── INFORMATION SUPPLIED

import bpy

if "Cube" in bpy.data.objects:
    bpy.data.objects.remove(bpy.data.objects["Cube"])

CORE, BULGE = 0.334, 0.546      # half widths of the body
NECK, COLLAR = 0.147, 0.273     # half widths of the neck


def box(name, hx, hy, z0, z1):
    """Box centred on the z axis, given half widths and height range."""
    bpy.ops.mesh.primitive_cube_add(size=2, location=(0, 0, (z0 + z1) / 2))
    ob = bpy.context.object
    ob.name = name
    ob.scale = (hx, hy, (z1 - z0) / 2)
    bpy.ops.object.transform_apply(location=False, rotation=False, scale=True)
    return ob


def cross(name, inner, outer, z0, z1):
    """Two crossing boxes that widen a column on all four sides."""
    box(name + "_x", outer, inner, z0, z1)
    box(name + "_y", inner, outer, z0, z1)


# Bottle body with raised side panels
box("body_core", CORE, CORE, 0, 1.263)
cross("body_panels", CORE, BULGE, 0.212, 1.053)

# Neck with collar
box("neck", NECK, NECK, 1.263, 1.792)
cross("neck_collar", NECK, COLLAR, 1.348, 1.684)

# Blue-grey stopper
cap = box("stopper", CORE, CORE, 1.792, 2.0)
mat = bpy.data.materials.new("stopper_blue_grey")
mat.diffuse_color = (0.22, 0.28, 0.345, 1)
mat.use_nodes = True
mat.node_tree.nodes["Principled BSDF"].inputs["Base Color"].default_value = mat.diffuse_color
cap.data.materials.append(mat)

────

- _PROBLEM_:
If a line in the material above contains the word "with", it counts; give only the number of such lines.

- _TASK SOLUTION_:
2